Ofada Rice and stew is a Nigerian meal native to the Yorubas but in recent times, everyone, especially those in Lagos and environs, has been bitten by the Ofada Rice bug.
Please note that Ofada Stew is the hottest of them all when it comes to Nigerian hot and spicy food. It tastes like Vindaloo (Indian Curry) and is mostly for those who have natural coolers in their mouth to douse the fire that this stew brings to the palate. You can see that you need 40 habanero peppers to prepare a small pot of Ofada Stew (see ingredients below).
Ofada Rice is not very interesting. It is not as posh as the long grain parboiled rice. The “best” part? It has this strong pungent smell when it is being cooked yet everyone wants to eat it! I guess it is because Nigerians have a penchant for all things traditional and home grown. We have a sense of pride in all things Nigerian that we can call our own.
Or maybe it’s the stew because I must say the Ofada Stew adds a delicious twist to Ofada Rice.
Ingredients for Ofada Stew
- 40 pcs unripe habanero peppers (atarodo, ose oyibo, atarugu)
- 2 green tatashe peppers or green bell peppers
- 1 locust bean seasoning (Iru, ogiri okpei or dawadawa)
- 20cl red palm oil (at least)
- 1 big onion
- 1 handful crayfish
- 850g assorted meat and fish. I used:
Before you cook Ofada Stew

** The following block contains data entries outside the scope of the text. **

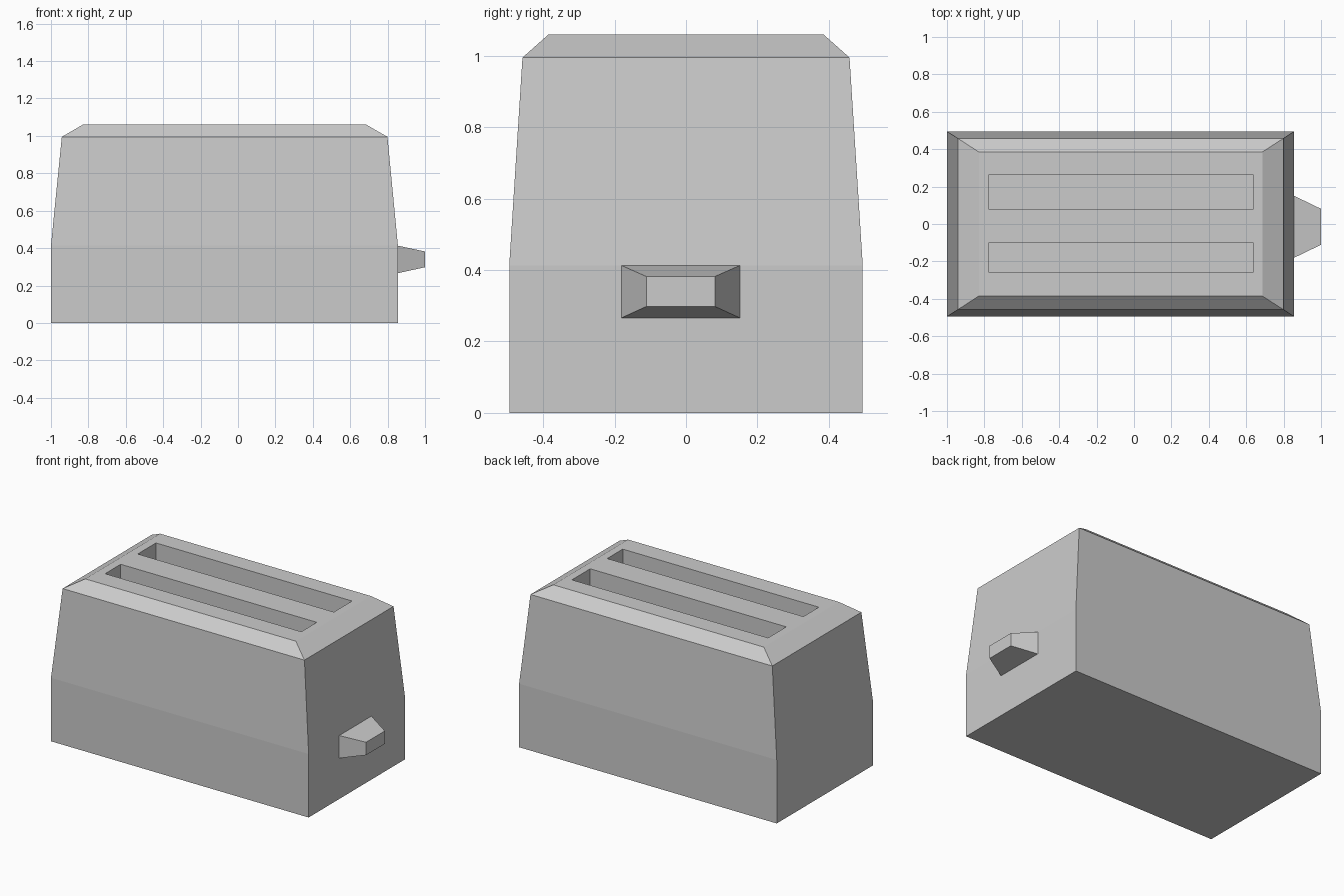
import bpy
import bmesh

if "Cube" in bpy.data.objects:
    bpy.data.objects.remove(bpy.data.objects["Cube"])


def rect(x0, x1, y0, y1, z):
    return [(x0, y0, z), (x1, y0, z), (x1, y1, z), (x0, y1, z)]


def loft(name, rings, cap_start=True):
    """Skin a stack of four-point rings into a flat-faced solid."""
    bm = bmesh.new()
    loops = [[bm.verts.new(p) for p in ring] for ring in rings]
    for a, b in zip(loops, loops[1:]):
        for i in range(4):
            j = (i + 1) % 4
            bm.faces.new((a[i], a[j], b[j], b[i]))
    if cap_start:
        bm.faces.new(loops[0][::-1])
    bm.faces.new(loops[-1])
    mesh = bpy.data.meshes.new(name)
    bm.to_mesh(mesh)
    bm.free()
    obj = bpy.data.objects.new(name, mesh)
    bpy.context.collection.objects.link(obj)
    return obj


# Tapered body with a chamfered top
body = loft("toaster_body", [
    rect(-1.0, 0.855, -0.495, 0.495, 0.0),
    rect(-1.0, 0.855, -0.495, 0.495, 0.413),
    rect(-0.942, 0.799, -0.458, 0.458, 0.995),
    rect(-0.83, 0.686, -0.385, 0.385, 1.06),
])

# Two bread slots cut down from the top
for name, y0, y1 in (("front_slot", -0.258, -0.098), ("back_slot", 0.077, 0.265)):
    cutter = loft(name + "_cutter", [rect(-0.776, 0.636, y0, y1, z) for z in (0.42, 1.2)])
    cutter.hide_render = True
    cutter.hide_set(True)
    cut = body.modifiers.new(name, 'BOOLEAN')
    cut.operation = 'DIFFERENCE'
    cut.solver = 'EXACT'
    cut.object = cutter


# Tapered lever knob on the right end
def knob_ring(x, y0, y1, z0, z1):
    return [(x, y0, z0), (x, y1, z0), (x, y1, z1), (x, y0, z1)]


loft("lever_knob", [
    knob_ring(0.855, -0.181, 0.151, 0.266, 0.413),
    knob_ring(1.0, -0.111, 0.081, 0.298, 0.382),
], cap_start=False)
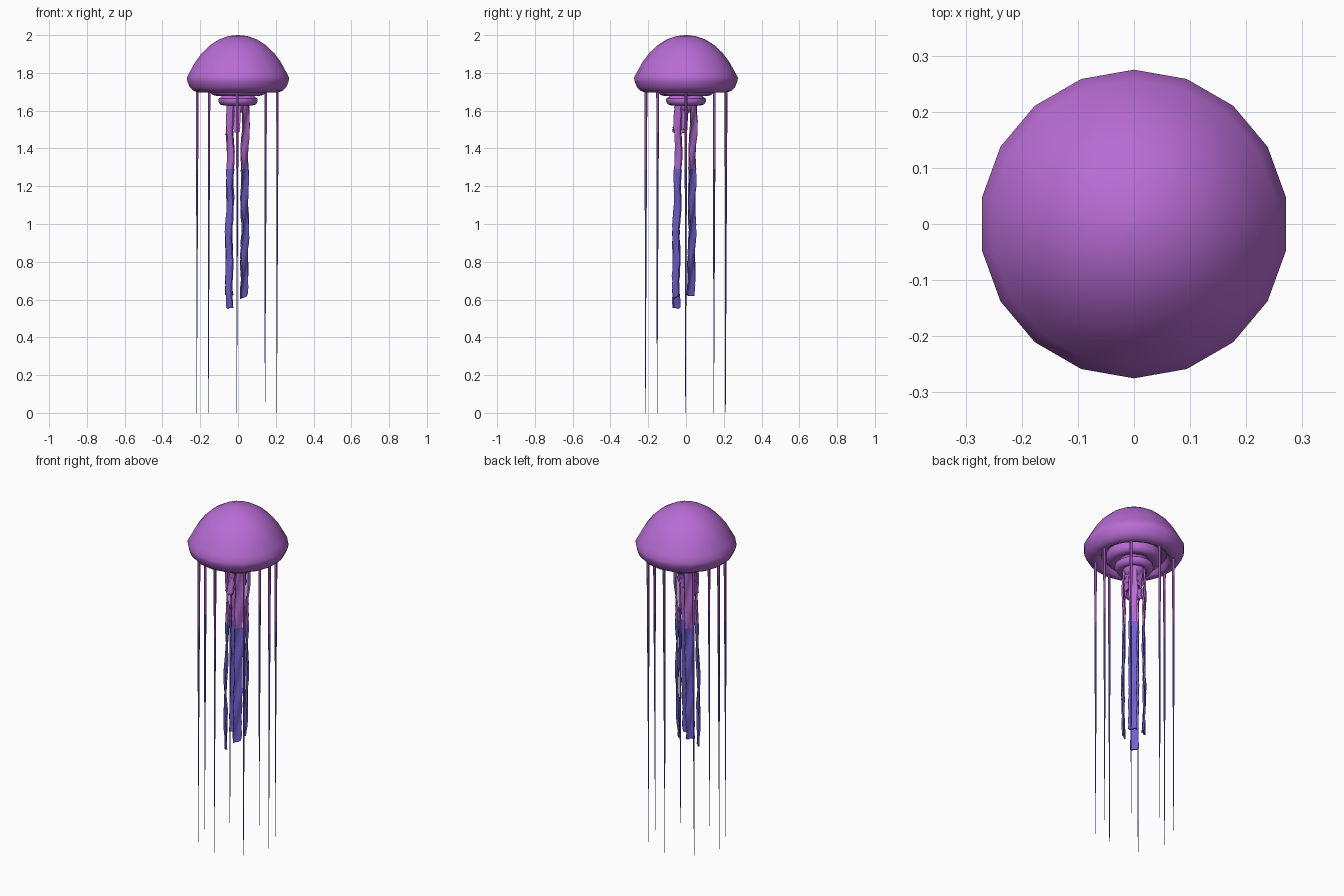
import bpy, bmesh, math, random
from mathutils import Vector

random.seed(4)
if "Cube" in bpy.data.objects:
    bpy.data.objects.remove(bpy.data.objects["Cube"], do_unlink=True)


def material(name, rgb):
    m = bpy.data.materials.new(name)
    m.use_nodes = True
    m.diffuse_color = (*rgb, 1)
    m.node_tree.nodes["Principled BSDF"].inputs["Base Color"].default_value = (*rgb, 1)
    return m


ORCHID = material("orchid purple", (0.48, 0.15, 0.66))
BLUE = material("violet blue", (0.16, 0.12, 0.62))
COLOUR_CHANGE = 1.29


def loft(name, rings, smooth=50):
    """Skin closed rings of equal size; faces under the colour change turn blue."""
    bm = bmesh.new()
    loops = [[bm.verts.new(p) for p in ring] for ring in rings]
    n = len(loops[0])
    for a, b in zip(loops, loops[1:]):
        for i in range(n):
            j = (i + 1) % n
            bm.faces.new((a[i], a[j], b[j], b[i]))
    bm.faces.new(loops[0])
    bm.faces.new(loops[-1])
    bmesh.ops.remove_doubles(bm, verts=bm.verts, dist=1e-6)
    bmesh.ops.recalc_face_normals(bm, faces=bm.faces)
    for f in bm.faces:
        f.material_index = int(f.calc_center_median().z < COLOUR_CHANGE)
    me = bpy.data.meshes.new(name)
    bm.to_mesh(me)
    bm.free()
    me.materials.append(ORCHID)
    me.materials.append(BLUE)
    ob = bpy.data.objects.new(name, me)
    bpy.context.collection.objects.link(ob)
    bpy.ops.object.select_all(action="DESELECT")
    ob.select_set(True)
    bpy.context.view_layer.objects.active = ob
    bpy.ops.object.shade_smooth_by_angle(angle=math.radians(smooth))
    return ob


def circle(cx, cy, z, r, n):
    return [Vector((cx + r * math.sin(math.tau * i / n),
                    cy + r * math.cos(math.tau * i / n), z)) for i in range(n)]


def lathe(name, profile, n=18):
    return loft(name, [circle(0, 0, z, r, n) for r, z in profile])


# Bell: dome, rolled rim and hollow underside
lathe("bell", [(0.004, 2.0), (0.05, 1.995), (0.1, 1.978), (0.15, 1.947),
               (0.195, 1.904), (0.23, 1.857), (0.256, 1.81), (0.275, 1.775),
               (0.272, 1.755), (0.26, 1.725), (0.24, 1.705), (0.212, 1.695),
               (0.19, 1.705), (0.178, 1.73), (0.1, 1.745), (0.004, 1.75)])

# Stepped mouth rings under the bell
lathe("upper_mouth_ring", [(0.1, 1.745), (0.15, 1.735), (0.152, 1.70), (0.135, 1.683),
                           (0.115, 1.678), (0.09, 1.69)])
lathe("lower_mouth_ring", [(0.08, 1.70), (0.09, 1.672), (0.104, 1.665), (0.106, 1.65),
                           (0.096, 1.633), (0.075, 1.627), (0.05, 1.64)])
lathe("mouth_stalk", [(0.06, 1.66), (0.062, 1.63), (0.05, 1.60), (0.03, 1.59)], 12)

# Eight long tapering tentacles around the rim
heights = [1.72, 1.5, COLOUR_CHANGE, 1.0, 0.7, 0.35, 0.0]
for k in range(8):
    a = math.tau * k / 8
    rings = []
    for z in heights:
        t = 1 - z / heights[0]
        x = 0.212 * math.cos(a) - 0.003 - 0.004 * t
        y = 0.212 * math.sin(a) - 0.003 * t
        rings.append(circle(x, y, z, 0.0065 * (1 - t) + 0.0012, 6))
    loft(f"tentacle_{k + 1}", rings)


def frilled_arm(name, angle, radius, top, bottom, width, thick, rows):
    """Flat, ragged ribbon hanging with its broad side facing outward."""
    out = Vector((math.cos(angle), math.sin(angle), 0))
    side = Vector((-out.y, out.x, 0))
    cols = 5
    rings = []
    phase = random.uniform(0, math.tau)
    levels = sorted([top + (bottom - top) * i / rows for i in range(rows + 1)]
                    + [COLOUR_CHANGE] * (bottom < COLOUR_CHANGE), reverse=True)
    for z in levels:
        t = (top - z) / (top - bottom)
        w = width * random.uniform(0.88, 1.1) / 2
        sway = 0.003 * math.sin(9 * t + phase)
        centre = out * (radius + sway) + Vector((-0.008 * t, -0.014 * t, 0))
        front, back = [], []
        for c in range(cols):
            u = 2 * c / (cols - 1) - 1
            ripple = thick * 0.5 * math.sin(2.5 * u + 24 * t + phase)
            drop = random.uniform(-0.01, 0.01) if z == levels[-1] else 0
            p = centre + side * (u * w) + Vector((0, 0, z + drop))
            front.append(p + out * (ripple + thick / 2))
            back.append(p + out * (ripple - thick / 2))
        rings.append(front + back[::-1])
    return loft(name, rings, 40)


# Four long arms on the diagonals, each a different length
for k, bottom in enumerate([0.62, 0.62, 0.56, 0.61]):
    frilled_arm(f"long_arm_{k + 1}", math.radians(45 + 90 * k), 0.056,
                1.66, bottom, 0.046, 0.009, 36)

# Four short frilled arms between them
for k, bottom in enumerate([1.50, 1.52, 1.48, 1.49]):
    frilled_arm(f"short_arm_{k + 1}", math.radians(90 * k), 0.045,
                1.66, bottom, 0.036, 0.012, 8)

- Wash and blend the peppers and the onion. Remember to remove the seeds from the green tatashe or the green bell peppers.
- Grind the crayfish and the locust bean seasoning with a dry mill.
- Cook all the meat and fish with the stock cube till well done.
- Pour the pepper blend into a separate pot and cook on high heat till all the water dries up.
- Pour the red palm oil into a clean dry pot and bleach till it turns clear. It should look like vegetable oil when done. It took me 12 minutes on low to medium heat to bleach the one in the video below. Your own time may vary depending on the type of heater you have and the quantity of oil.
- Leave the oil to cool down a bit then add the boiled pepper puree. Fry till all the water has dried from the pepper.
- Add the crayfish and locust bean seasoning, the orisirisi meat and fish and stir well.
- Add salt to taste, leave to simmer and it is ready to be served.
Tips for bleaching red palm oil
- Bleach the palm oil with a clean dry stainless steel pot. Aluminium pots work well too. Never use non-stick pots or enamel pots when bleaching red palm oil.
- If possible, use a free flowing pure red palm oil. The congealed almost yellow ones contain some water.
- Use low heat when bleaching the oil. This ensures that the oil is not very dark when done.
- Do so in a well ventilated area. Turn on your kitchen extractor to remove the smoke as much as possible. Turn off your smoke alarm if any, you don’t want everyone to know that you are cooking Ofada Stew. 😉
- Do not leave the pot unattended because the oil will catch fire if overheated. Check it constantly and turn off the heat once the bleaching is complete.
- Do allow the oil to cool down a bit before adding the ingredients. This will prevent hot splashes of oil and will keep your food from burning due to the high temperatures.